Just one mutation can make a world of a difference to a patient, researchers at The Ohio State University Comprehensive Cancer Center – Arthur G. James Cancer Hosptial and Richard J. Solove Research Institute (OSUCCC-James) and collaborators from the University of Texas Southwestern Medical Center, recently discovered. Reported in the Journal of Clinical Investigation, the team’s study detailed the treatment of an advanced-stage lung cancer patient with the drug sorafenib during a clinical trial. The patient responded within two months of beginning treatment and has remained progression-free and asymptomic for five years while continuing oral sorafenib therapy—she had the most positive response by far among the other 305 trial participants.
Whole-genome sequencing of cancerous tissue samples and RNA sequencing of cancerous and healthy tissues taken from the patient before treatment with sorafenib were able to identify a possible reason for the patient’s positive response: a mutation in ARAF S214C. It is common for cancerous cells to contain more than a hundred alterations in DNA relative to normal cells, but this specific mutation was both expressed at a high level and a possible target for sorafenib. When the researchers introduced this mutation into normal lung cells, tumors formed, and the tumors were inhibited by sorafenib.
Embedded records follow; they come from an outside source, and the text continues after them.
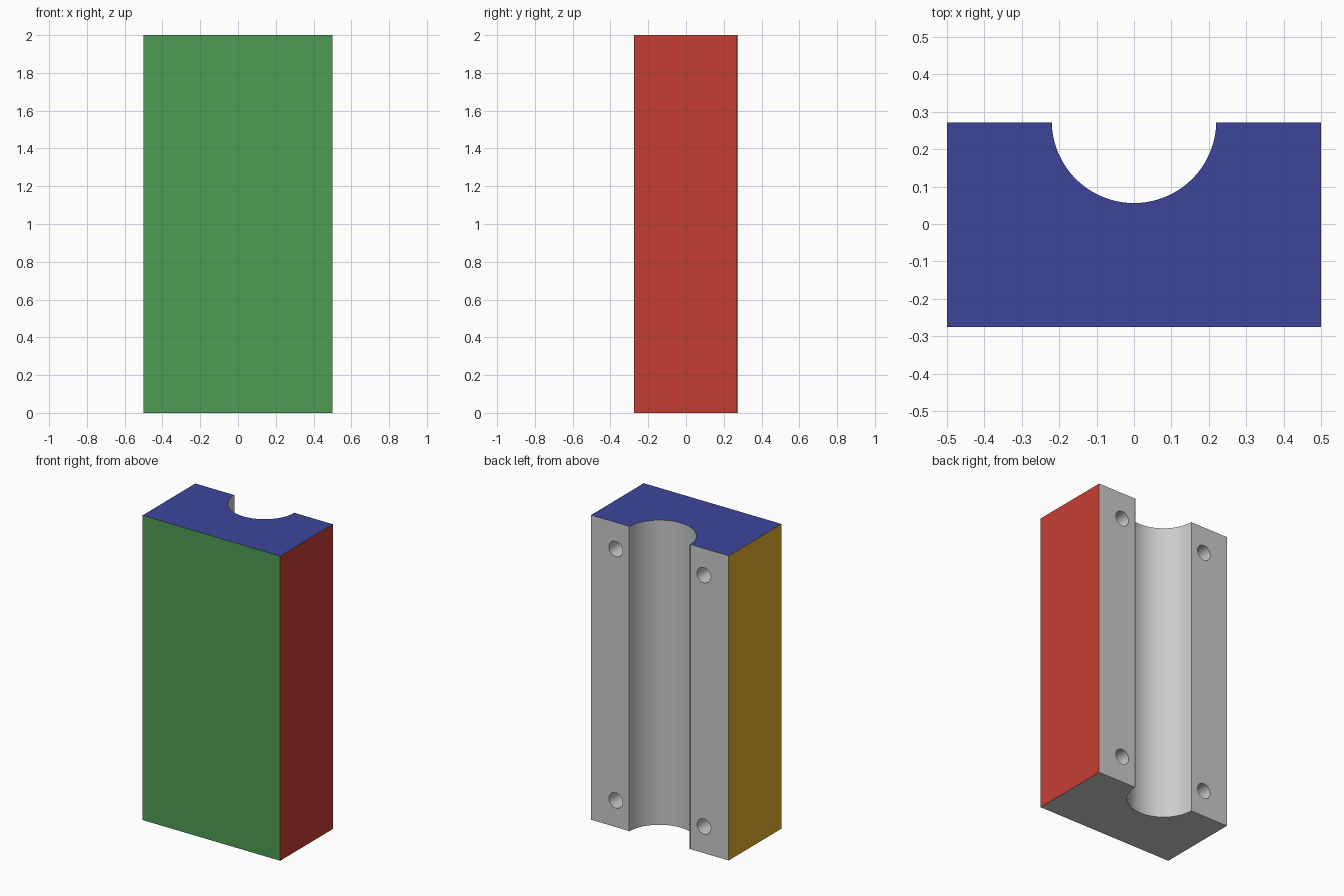
import bpy, bmesh, math
from mathutils import Matrix, Vector

if "Cube" in bpy.data.objects:
    bpy.data.objects.remove(bpy.data.objects["Cube"])

HALF_Y, FLANGE_Y, R, H = 0.276, 0.271, 0.22, 2.0
HOLE_X, HOLE_R, HOLE_DEPTH = 0.32, 0.05, 0.4


def add_object(name, bm):
    bmesh.ops.recalc_face_normals(bm, faces=bm.faces[:])
    mesh = bpy.data.meshes.new(name)
    bm.to_mesh(mesh)
    bm.free()
    obj = bpy.data.objects.new(name, mesh)
    bpy.context.collection.objects.link(obj)
    return obj


# Clamp block: plan profile with half-round channel and its fine raised lip
N = 64
arc = [(R * math.cos(math.pi * i / N), HALF_Y - R * math.sin(math.pi * i / N))
       for i in range(N + 1)]
profile = ([(-0.5, FLANGE_Y), (-0.5, -HALF_Y), (0.5, -HALF_Y),
            (0.5, FLANGE_Y), (R + 0.001, FLANGE_Y)]
           + arc + [(-R - 0.001, FLANGE_Y)])
bm = bmesh.new()
base = bm.faces.new([bm.verts.new((x, y, 0)) for x, y in profile])
top = bmesh.ops.extrude_face_region(bm, geom=[base], use_keep_orig=True)
bmesh.ops.translate(bm, vec=(0, 0, H),
                    verts=[v for v in top["geom"] if isinstance(v, bmesh.types.BMVert)])
block = add_object("clamp_block", bm)

# Four blind bolt holes in the flanges
bm = bmesh.new()
for x in (-HOLE_X, HOLE_X):
    for z in (0.175, H - 0.175):
        place = Matrix.Translation((x, FLANGE_Y, z)) @ Matrix.Rotation(math.pi / 2, 4, 'X')
        bmesh.ops.create_cone(bm, cap_ends=True, segments=32, radius1=HOLE_R,
                              radius2=HOLE_R, depth=2 * HOLE_DEPTH, matrix=place)
cutter = add_object("bolt_hole_cutter", bm)
cutter.hide_render = True

bpy.context.view_layer.objects.active = block
block.select_set(True)
mod = block.modifiers.new("bolt_holes", 'BOOLEAN')
mod.operation = 'DIFFERENCE'
mod.solver = 'EXACT'
mod.object = cutter
bpy.ops.object.modifier_apply(modifier=mod.name)
bpy.data.objects.remove(cutter)

# Painted outer faces; channel, flanges and underside stay plain grey
block.data.materials.clear()
block.data.materials.append(bpy.data.materials.new("grey"))
paints = [
    ("green", (0.076, 0.333, 0.087, 1), Vector((0, -1, 0)), HALF_Y),
    ("red", (0.565, 0.048, 0.034, 1), Vector((1, 0, 0)), 0.5),
    ("yellow", (0.75, 0.42, 0.025, 1), Vector((-1, 0, 0)), 0.5),
    ("blue", (0.045, 0.06, 0.33, 1), Vector((0, 0, 1)), H),
]
for name, colour, _, _ in paints:
    mat = bpy.data.materials.new(name)
    mat.diffuse_color = colour
    mat.use_nodes = True
    mat.node_tree.nodes["Principled BSDF"].inputs["Base Color"].default_value = mat.diffuse_color
    block.data.materials.append(mat)
for poly in block.data.polygons:
    poly.material_index = 0
    for i, (_, _, axis, dist) in enumerate(paints, 1):
        if poly.normal.dot(axis) > 0.99 and abs(poly.center.dot(axis) - dist) < 1e-3:
            poly.material_index = i

bpy.ops.object.shade_smooth_by_angle(angle=math.radians(30))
Genome sequencing is often used to identify genetic mutations in a patient’s cancer cells that may indicate which drugs would be of most benefit to the patient. “Knowing which mutations are present in lung tumors can help us tailor a patient’s treatment to the unique genetic features present in his or her cancer cells,” said David Carbone, MD, from The OSUCCC-James Thoracic Oncology Program. “Our study suggests that we can discover important new gene mutations that drive cancer development and progression by analyzing genes in cancer cells from patients who fare far better or far worse than others in a particular clinical trial.”
In the case at hand, the patient might be considered lucky. “If recurrent but rare mutations underlie cancer growth and responsiveness, they are not likely to be statistically called out as a potential driver of cancer through a genome scan of several hundred or even thousands of cases because they are so rare. But for the patients who do have these specific genetic mutations, having this information is critical,” said Dr. Carbone.
This work was funded by NCI U01CA114771, Uniting Against Lung Cancer, the Lung Cancer Research Foundation, Novartis, Department of Defense Congressionally Directed Medical Research Programs Lung Cancer Research Program W81XWH-12-1-0269, and the American Lung Association.